**Work request**
The lines below, beginning at the one that contains "(-.61, .067), (-.743, .04)])" and ending at the last, are to be retyped exactly.

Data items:
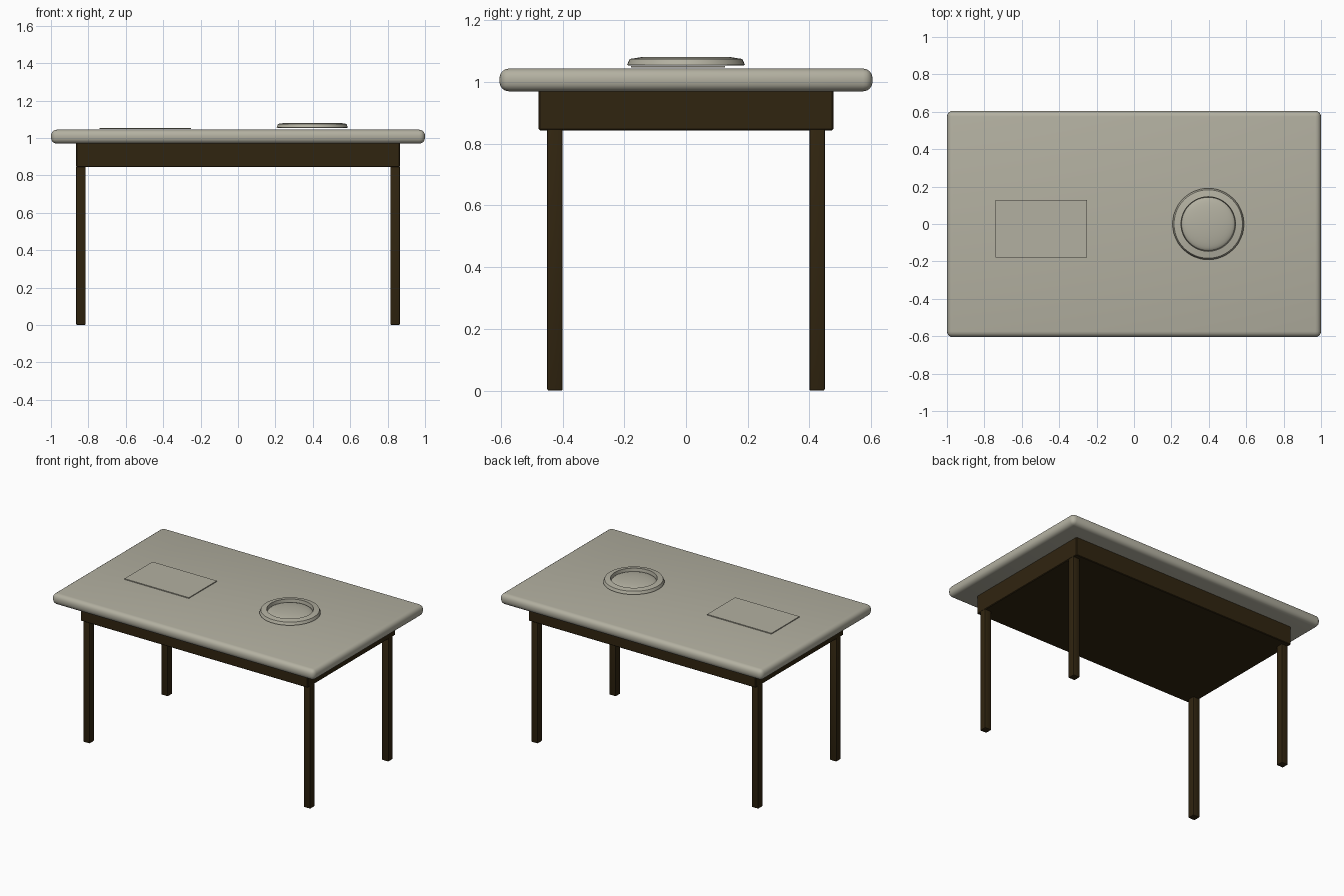
import bpy, bmesh, math

cube = bpy.data.objects.get("Cube")
if cube:
    bpy.data.objects.remove(cube, do_unlink=True)


def material(name, rgb):
    m = bpy.data.materials.new(name)
    m.use_nodes = True
    m.diffuse_color = (*rgb, 1)
    m.node_tree.nodes["Principled BSDF"].inputs["Base Color"].default_value = (*rgb, 1)
    return m


STONE = material("pale stone", (0.45, 0.435, 0.355))
WOOD = material("dark wood", (0.03, 0.018, 0.005))


def finish(name, bm, mat, angle):
    mesh = bpy.data.meshes.new(name)
    bm.to_mesh(mesh)
    bm.free()
    obj = bpy.data.objects.new(name, mesh)
    bpy.context.collection.objects.link(obj)
    mesh.materials.append(mat)
    bpy.ops.object.select_all(action="DESELECT")
    obj.select_set(True)
    bpy.context.view_layer.objects.active = obj
    bpy.ops.object.shade_smooth_by_angle(angle=math.radians(angle))
    return obj


def box(name, lo, hi, mat, bevel=0, segments=2):
    """Box between two corners, with optional rounded edges."""
    bm = bmesh.new()
    bmesh.ops.create_cube(bm, size=1)
    for v in bm.verts:
        v.co = [(a + b) / 2 + c * (b - a) for a, b, c in zip(lo, hi, v.co)]
    if bevel:
        bmesh.ops.bevel(bm, geom=bm.edges[:], offset=bevel, segments=segments,
                        profile=0.5, affect="EDGES")
    return finish(name, bm, mat, 35)


def lathe(name, profile, centre, mat, steps=48):
    """Spin a radius/height profile about a vertical axis."""
    bm = bmesh.new()
    verts = [bm.verts.new((r, 0, z)) for r, z in profile]
    edges = [bm.edges.new(pair) for pair in zip(verts, verts[1:])]
    bmesh.ops.spin(bm, geom=verts + edges, cent=(0, 0, 0), axis=(0, 0, 1),
                   angle=math.tau, steps=steps)
    bmesh.ops.remove_doubles(bm, verts=bm.verts[:], dist=1e-5)
    bmesh.ops.recalc_face_normals(bm, faces=bm.faces[:])
    obj = finish(name, bm, mat, 50)
    obj.location = centre
    return obj


# Table: rounded slab, solid apron and four square legs
box("tabletop", (-1, -0.605, 0.97), (1, 0.605, 1.044), STONE, 0.031, 4)
box("apron", (-0.865, -0.478, 0.844), (0.865, 0.478, 0.975), WOOD, 0.004, 1)
for sx, side in ((-1, "right"), (1, "left")):
    for sy, end in ((-1, "front"), (1, "back")):
        x, y = sx * 0.84, sy * 0.425
        box(f"{end}_{side}_leg", (x - 0.025, y - 0.025, 0),
            (x + 0.025, y + 0.025, 0.85), WOOD, 0.005, 2)

# Thin sheet lying on the table
box("sheet", (-0.74, -0.178, 1.047), (-0.25, 0.127, 1.053), STONE)

# Round dish: low domed centre inside a sloping rim
dome = [(0.143 * math.sin(t), 1.055 + 0.025 * math.cos(t))
        for t in (i * math.pi / 20 for i in range(11))]
rim = [(0.146, 1.081), (0.183, 1.075), (0.191, 1.056), (0.185, 1.054), (0, 1.054)]
lathe("dish", dome + rim, (0.397, 0, 0), STONE)
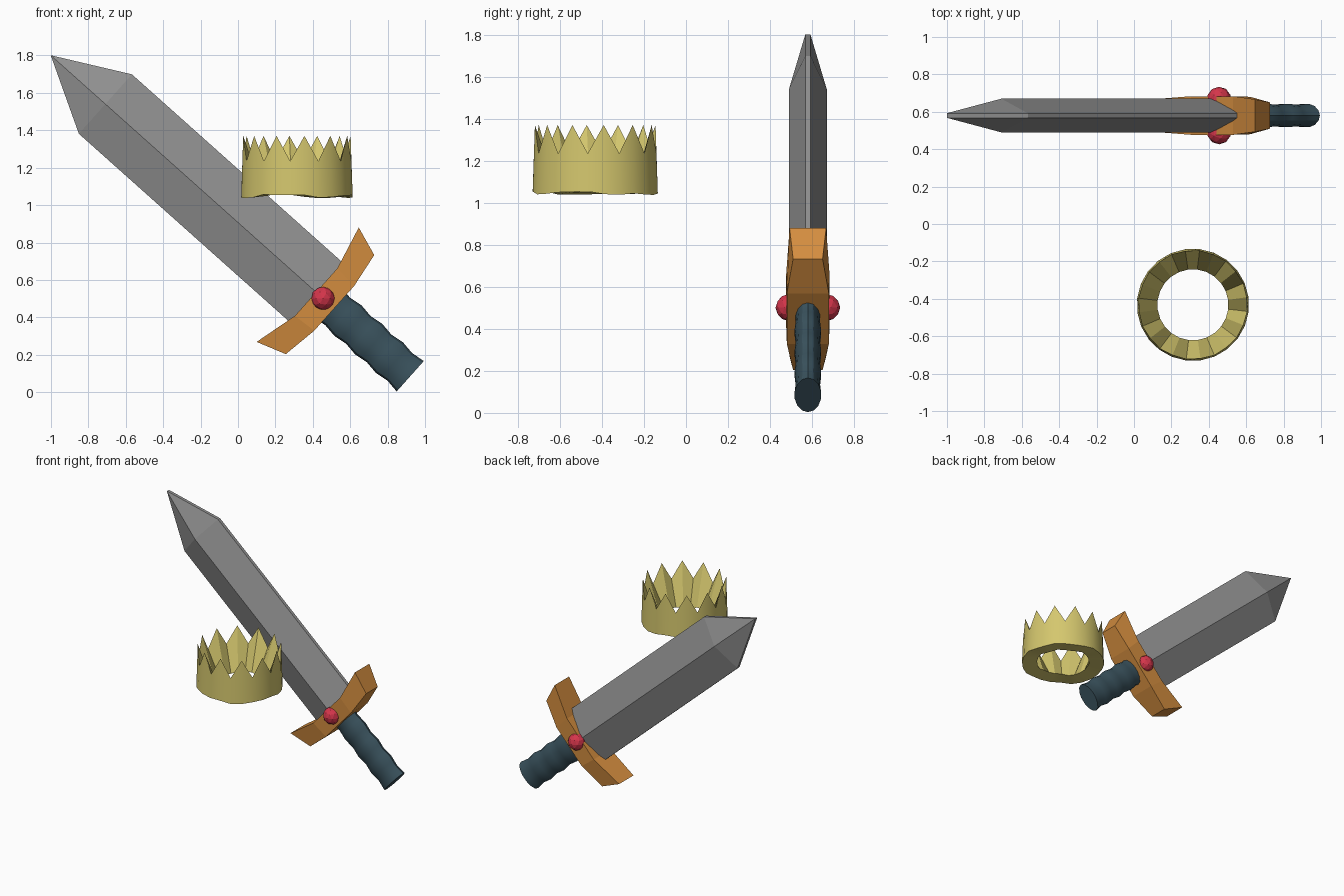
import bpy
import bmesh
import math
import random
from mathutils import Vector

random.seed(4)
old = bpy.data.objects.get("Cube")
if old:
    bpy.data.objects.remove(old, do_unlink=True)


def material(name, rgb):
    mat = bpy.data.materials.new(name)
    mat.use_nodes = True
    color = (*rgb, 1.0)
    mat.diffuse_color = color
    mat.node_tree.nodes["Principled BSDF"].inputs["Base Color"].default_value = color
    return mat


steel = material("steel grey", (0.29, 0.29, 0.29))
bronze = material("orange bronze", (0.66, 0.27, 0.05))
ruby = material("ruby red", (0.66, 0.036, 0.07))
leather = material("dark teal leather", (0.042, 0.085, 0.11))
gold = material("pale gold", (0.66, 0.57, 0.155))

# Sword frame: origin at the tip, one axis toward the pommel, one across the blade
TIP = Vector((-1.0, 0.58, 1.8))
ALONG = Vector((0.746, 0, -0.666))
ACROSS = Vector((0.666, 0, 0.746))


def sword_point(t, y, s):
    return TIP + ACROSS * t + ALONG * s + Vector((0, y, 0))


def finish(name, bm, mat, smooth=False):
    bmesh.ops.remove_doubles(bm, verts=bm.verts, dist=0.0005)
    bmesh.ops.recalc_face_normals(bm, faces=bm.faces)
    mesh = bpy.data.meshes.new(name)
    bm.to_mesh(mesh)
    bm.free()
    obj = bpy.data.objects.new(name, mesh)
    bpy.context.collection.objects.link(obj)
    mesh.materials.append(mat)
    if smooth:
        bpy.ops.object.select_all(action="DESELECT")
        obj.select_set(True)
        bpy.context.view_layer.objects.active = obj
        bpy.ops.object.shade_smooth_by_angle(angle=math.radians(25))
    return obj


def loft(name, rings, mat, smooth=False, closed=False):
    """Skin a row of rings; cap the ends unless the row closes on itself."""
    bm = bmesh.new()
    rows = [[bm.verts.new(p) for p in ring] for ring in rings]
    n = len(rows[0])
    pairs = list(zip(rows, rows[1:]))
    if closed:
        pairs.append((rows[-1], rows[0]))
    else:
        bm.faces.new(rows[0])
        bm.faces.new(rows[-1])
    for a, b in pairs:
        for i in range(n):
            j = (i + 1) % n
            bm.faces.new((a[i], a[j], b[j], b[i]))
    return finish(name, bm, mat, smooth)


# Blade: ridged section with narrow blunt edges, drawn to a chisel tip
def blade_ring(s, half, ridge, edge=0.012):
    section = [(half, -edge), (half, edge), (0, ridge),
               (-half, edge), (-half, -edge), (0, -ridge)]
    return [sword_point(t, y, s) for t, y in section]


loft("blade", [blade_ring(0, 0.001, 0.0125), blade_ring(0.39, 0.213, 0.09),
               blade_ring(1.96, 0.213, 0.09)], steel)

# Guard: bent bar, mirrored about the sword axis
# inner t, inner s, inner depth, outer t, outer s, outer depth
half_guard = [(0.41, 1.84, 0.087, 0.355, 2.0, 0.07),
              (0.17, 1.90, 0.103, 0.16, 2.03, 0.10)]


def guard_ring(side, ti, si, di, to, so, do):
    return [sword_point(side * ti, -di, si), sword_point(side * ti, di, si),
            sword_point(side * to, do, so), sword_point(side * to, -do, so)]


loft("guard", [guard_ring(-1, *g) for g in half_guard]
     + [guard_ring(1, *g) for g in reversed(half_guard)], bronze)

# Grip: oval handle with finger swells
grip_rings = []
STEPS = 16
for k in range(STEPS + 1):
    u = k / STEPS
    swell = 1 + 0.05 * math.cos(u * 4 * math.tau)
    ring = []
    for i in range(14):
        a = i * math.tau / 14
        ring.append(sword_point(0.104 * swell * math.cos(a),
                                0.061 * swell * math.sin(a), 1.98 + 0.595 * u))
    grip_rings.append(ring)
loft("grip", grip_rings, leather, smooth=True)

# Gems: one faceted stone on each face of the guard
for name, side in (("front_gem", -1), ("back_gem", 1)):
    bm = bmesh.new()
    bmesh.ops.create_icosphere(bm, subdivisions=2, radius=0.064)
    bmesh.ops.translate(bm, verts=bm.verts, vec=sword_point(0, side * 0.09, 1.95))
    finish(name, bm, ruby)

# Crown: wedge-section ring, wide at the base and pointed along the rim
CENTRE = Vector((0.315, -0.432, 0))
SPIKES = 12
crown_rings = []
for k in range(SPIKES * 2):
    a = math.radians(8) + k * math.pi / SPIKES
    out = Vector((math.cos(a), math.sin(a), 0))
    is_tip = k % 2 == 0
    base = 1.05 + random.uniform(-0.014, 0.008)
    rim_r, rim_z = (0.29, 1.37) if is_tip else (0.293, 1.235)
    section = [(0.19, base + 0.01), (0.30, base), (rim_r, rim_z)]
    crown_rings.append([CENTRE + out * r + Vector((0, 0, z)) for r, z in section])
loft("crown", crown_rings, gold, smooth=True, closed=True)
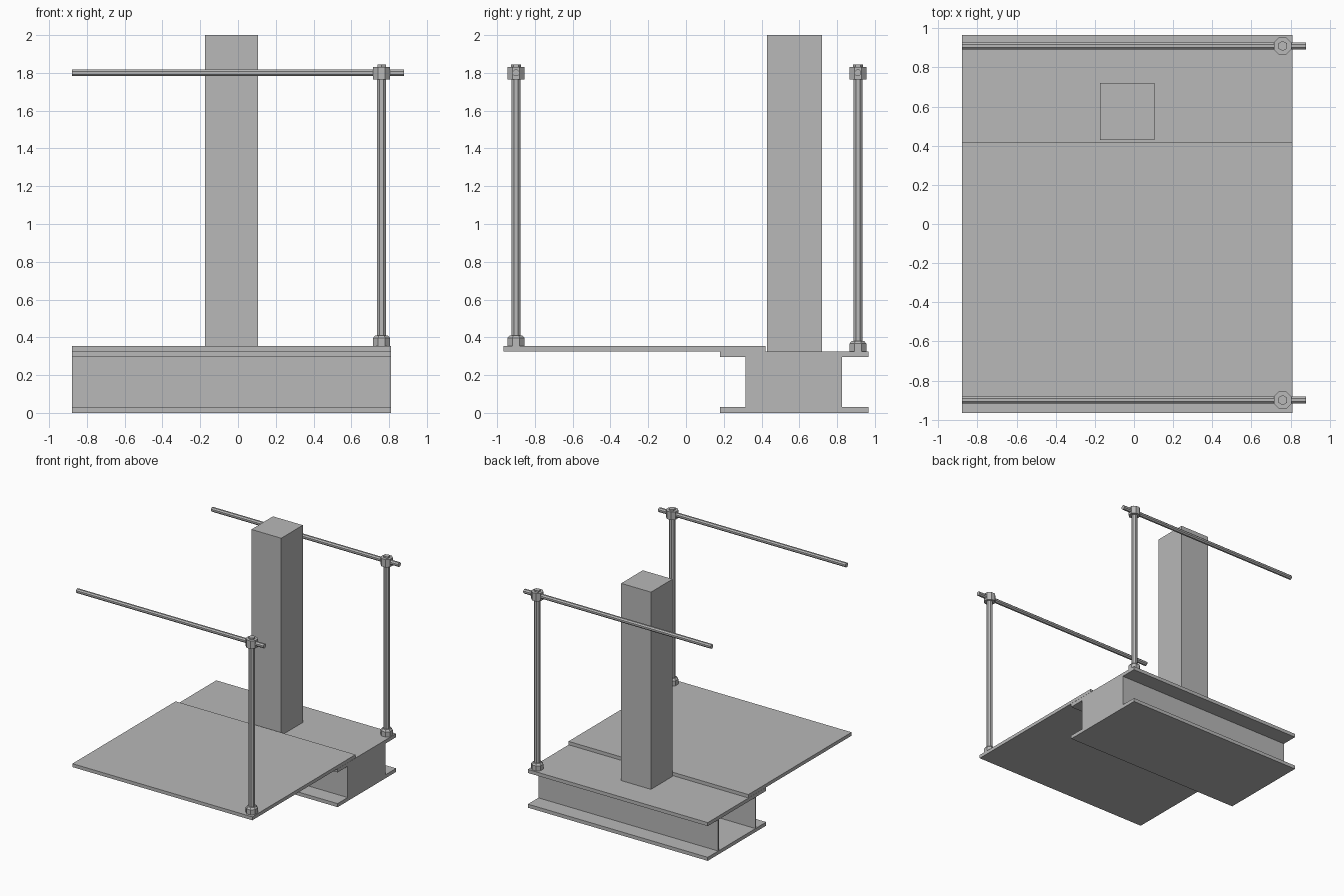
import bpy, bmesh, math
from mathutils import Matrix, Vector

cube = bpy.data.objects.get("Cube")
if cube:
    bpy.data.objects.remove(cube, do_unlink=True)

grey = bpy.data.materials.new("plain_grey")
grey.use_nodes = True
colour = (0.48, 0.48, 0.48, 1)
grey.diffuse_color = colour
grey.node_tree.nodes["Principled BSDF"].inputs["Base Color"].default_value = colour


def finish(name, bm):
    bmesh.ops.recalc_face_normals(bm, faces=bm.faces)
    mesh = bpy.data.meshes.new(name)
    bm.to_mesh(mesh)
    bm.free()
    mesh.materials.append(grey)
    obj = bpy.data.objects.new(name, mesh)
    bpy.context.collection.objects.link(obj)


def box(name, x, y, z):
    """Box from three (low, high) ranges."""
    bm = bmesh.new()
    size = Vector([r[1] - r[0] for r in (x, y, z)])
    centre = Vector([sum(r) / 2 for r in (x, y, z)])
    place = Matrix.Translation(centre) @ Matrix.Diagonal(size).to_4x4()
    bmesh.ops.create_cube(bm, size=1, matrix=place)
    finish(name, bm)


def turned(name, centre, profile, sides, axis="Z"):
    """Faceted solid through (radius, height) rings along an axis."""
    bm = bmesh.new()
    turn = Matrix.Rotation(math.pi / 2, 4, "Y") if axis == "X" else Matrix.Identity(4)
    place = Matrix.Translation(centre) @ turn
    rings = []
    for radius, height in profile:
        angles = [math.tau * (i + 0.5) / sides for i in range(sides)]
        rings.append([bm.verts.new(place @ Vector((radius * math.cos(a), radius * math.sin(a), height)))
                      for a in angles])
    for low, high in zip(rings, rings[1:]):
        for i in range(sides):
            j = (i + 1) % sides
            bm.faces.new((low[i], low[j], high[j], high[i]))
    bm.faces.new(rings[0])
    bm.faces.new(rings[-1])
    finish(name, bm)


# Girder: two flanges, two webs and a closing plate at one end
span = (-0.88, 0.81)
flange_y = (0.18, 0.965)
web_z = (0.03, 0.295)
box("bottom_flange", span, flange_y, (0, 0.03))
box("top_flange", span, flange_y, (0.295, 0.325))
box("front_web", span, (0.315, 0.325), web_z)
box("back_web", span, (0.815, 0.825), web_z)
box("end_plate", (0.80, 0.81), (0.325, 0.815), web_z)

# Deck and column
box("deck_plate", span, (-0.965, 0.42), (0.326, 0.355))
box("column", (-0.175, 0.105), (0.43, 0.72), (0.325, 2))

# Guard posts with sockets, clamps and rails
post_x, rail_z = 0.76, 1.80
for side, y, floor in (("front", -0.9, 0.355), ("back", 0.91, 0.325)):
    turned(side + "_socket", (post_x, y, floor),
           [(0.048, 0), (0.048, 0.042), (0.036, 0.056)], 8)
    turned(side + "_post", (post_x, y, 0), [(0.026, floor), (0.026, rail_z)], 8)
    turned(side + "_clamp", (post_x, y, rail_z), [(0.048, -0.035), (0.048, 0.032)], 8)
    turned(side + "_clamp_cap", (post_x, y, rail_z), [(0.026, 0.03), (0.026, 0.045)], 6)
    turned(side + "_rail", (0, y, rail_z), [(0.019, -0.88), (0.019, 0.88)], 8, "X")
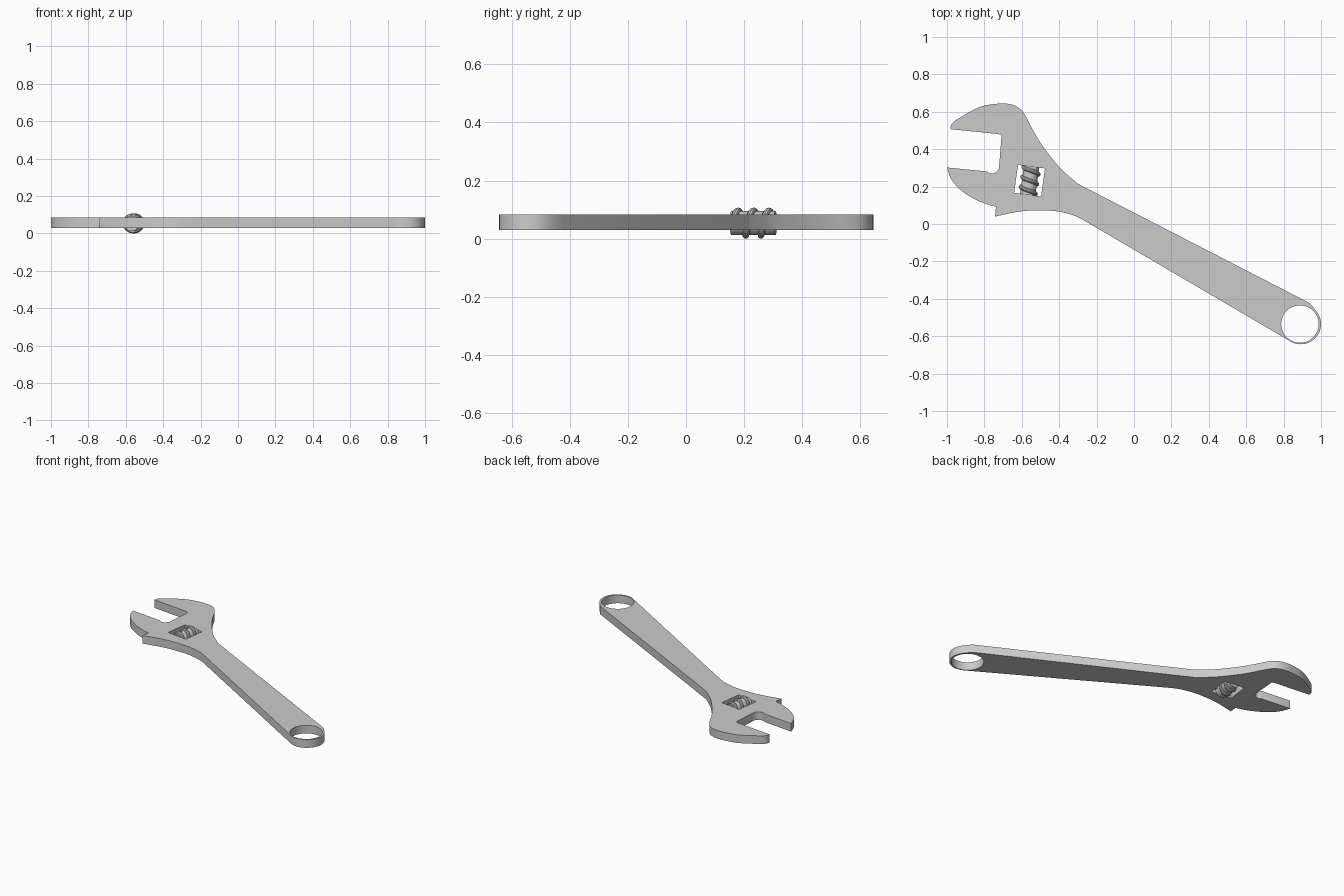
import bpy
from math import sin, cos, pi, radians
from mathutils import Vector

if "Cube" in bpy.data.objects:
    bpy.data.objects.remove(bpy.data.objects["Cube"])


def smooth(pts, n=4):
    """Catmull-Rom run through a few control points."""
    p = [Vector(q) for q in pts]
    p = [p[0]] + p + [p[-1]]
    out = []
    for a, b, c, d in zip(p, p[1:], p[2:], p[3:]):
        for i in range(n):
            t = i / n
            out.append(0.5 * (2 * b + (c - a) * t + (2 * a - 5 * b + 4 * c - d) * t * t
                              + (3 * b - a - 3 * c + d) * t ** 3))
    return out + [p[-1]]


def arc(cx, cy, r, a0, a1, n):
    return [(cx + r * cos(radians(a0 + (a1 - a0) * i / n)),
             cy + r * sin(radians(a0 + (a1 - a0) * i / n))) for i in range(n + 1)]


def new_curve(name, dims, loops, closed):
    cu = bpy.data.curves.new(name, 'CURVE')
    cu.dimensions = dims
    for pts in loops:
        sp = cu.splines.new('POLY')
        sp.points.add(len(pts) - 1)
        for q, co in zip(sp.points, pts):
            q.co = (co[0], co[1], co[2] if len(co) > 2 else 0, 1)
        sp.use_cyclic_u = closed
    ob = bpy.data.objects.new(name, cu)
    bpy.context.collection.objects.link(ob)
    return ob


def finish(ob):
    bpy.ops.object.select_all(action='DESELECT')
    bpy.context.view_layer.objects.active = ob
    ob.select_set(True)
    if ob.type == 'CURVE':
        bpy.ops.object.convert(target='MESH')
    bpy.ops.object.shade_smooth_by_angle(angle=radians(30))


# Wrench body: outline with worm slot and hanging hole, extruded
upper_jaw = smooth([(-.982, .507), (-.973, .537), (-.93, .569), (-.824, .626), (-.717, .644),
                    (-.647, .637), (-.604, .610), (-.572, .564), (-.535, .492), (-.48, .405),
                    (-.40, .305), (-.353, .26), (-.30, .215)])
handle_end = [(.94, -.423)] + arc(.892, -.535, .108, 40, -118, 24)
neck = smooth([(-.257, .013), (-.315, .043), (-.406, .067), (-.50, .073), (-.61, .067), (-.743, .04)])
lower_jaw = smooth([(-.738, .094), (-.77, .10), (-.85, .132), (-.93, .184), (-.979, .243), (-1, .302)])
mouth = smooth([(-.786, .281), (-.765, .27), (-.738, .277), (-.722, .297)]) \
    + smooth([(-.709, .463), (-.711, .475), (-.725, .481)])
outline = upper_jaw + handle_end + neck + lower_jaw + mouth
slot = [(-.620, .316), (-.476, .297), (-.497, .147), (-.641, .166)]
hole = arc(.887, -.535, .1, 0, 352.5, 47)

body = new_curve("wrench_body", '2D', [outline, slot, hole], True)
body.data.fill_mode = 'BOTH'
body.data.extrude = 0.0275
body.location.z = 0.0565
finish(body)

# Adjusting worm: core cylinder lying in the slot
centre = Vector((-.558, .232, .0535))
axis = Vector((.14, .99, 0)).normalized()
side = Vector((axis.y, -axis.x, 0))
length = .153
bpy.ops.mesh.primitive_cylinder_add(vertices=32, radius=.041, depth=length, location=centre)
core = bpy.context.object
core.name = "worm_core"
core.rotation_euler = axis.to_track_quat('Z', 'Y').to_euler()
finish(core)

# Worm thread: rounded helix round the core
turns, steps = 2.5, 24
helix = []
for i in range(int(turns * steps) + 1):
    t = 2 * pi * i / steps
    helix.append(centre + axis * (length - .02) * (i / (turns * steps) - .5)
                 + (side * cos(t) + Vector((0, 0, sin(t)))) * .0425)
thread = new_curve("worm_thread", '3D', [helix], False)
thread.data.bevel_depth = .011
thread.data.bevel_resolution = 3
thread.data.use_fill_caps = True
finish(thread)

**Response to the exercise**
neck = smooth([(-.257, .013), (-.315, .043), (-.406, .067), (-.50, .073), (-.61, .067), (-.743, .04)])
lower_jaw = smooth([(-.738, .094), (-.77, .10), (-.85, .132), (-.93, .184), (-.979, .243), (-1, .302)])
mouth = smooth([(-.786, .281), (-.765, .27), (-.738, .277), (-.722, .297)]) \
    + smooth([(-.709, .463), (-.711, .475), (-.725, .481)])
outline = upper_jaw + handle_end + neck + lower_jaw + mouth
slot = [(-.620, .316), (-.476, .297), (-.497, .147), (-.641, .166)]
hole = arc(.887, -.535, .1, 0, 352.5, 47)

body = new_curve("wrench_body", '2D', [outline, slot, hole], True)
body.data.fill_mode = 'BOTH'
body.data.extrude = 0.0275
body.location.z = 0.0565
finish(body)

# Adjusting worm: core cylinder lying in the slot
centre = Vector((-.558, .232, .0535))
axis = Vector((.14, .99, 0)).normalized()
side = Vector((axis.y, -axis.x, 0))
length = .153
bpy.ops.mesh.primitive_cylinder_add(vertices=32, radius=.041, depth=length, location=centre)
core = bpy.context.object
core.name = "worm_core"
core.rotation_euler = axis.to_track_quat('Z', 'Y').to_euler()
finish(core)

# Worm thread: rounded helix round the core
turns, steps = 2.5, 24
helix = []
for i in range(int(turns * steps) + 1):
    t = 2 * pi * i / steps
    helix.append(centre + axis * (length - .02) * (i / (turns * steps) - .5)
                 + (side * cos(t) + Vector((0, 0, sin(t)))) * .0425)
thread = new_curve("worm_thread", '3D', [helix], False)
thread.data.bevel_depth = .011
thread.data.bevel_resolution = 3
thread.data.use_fill_caps = True
finish(thread)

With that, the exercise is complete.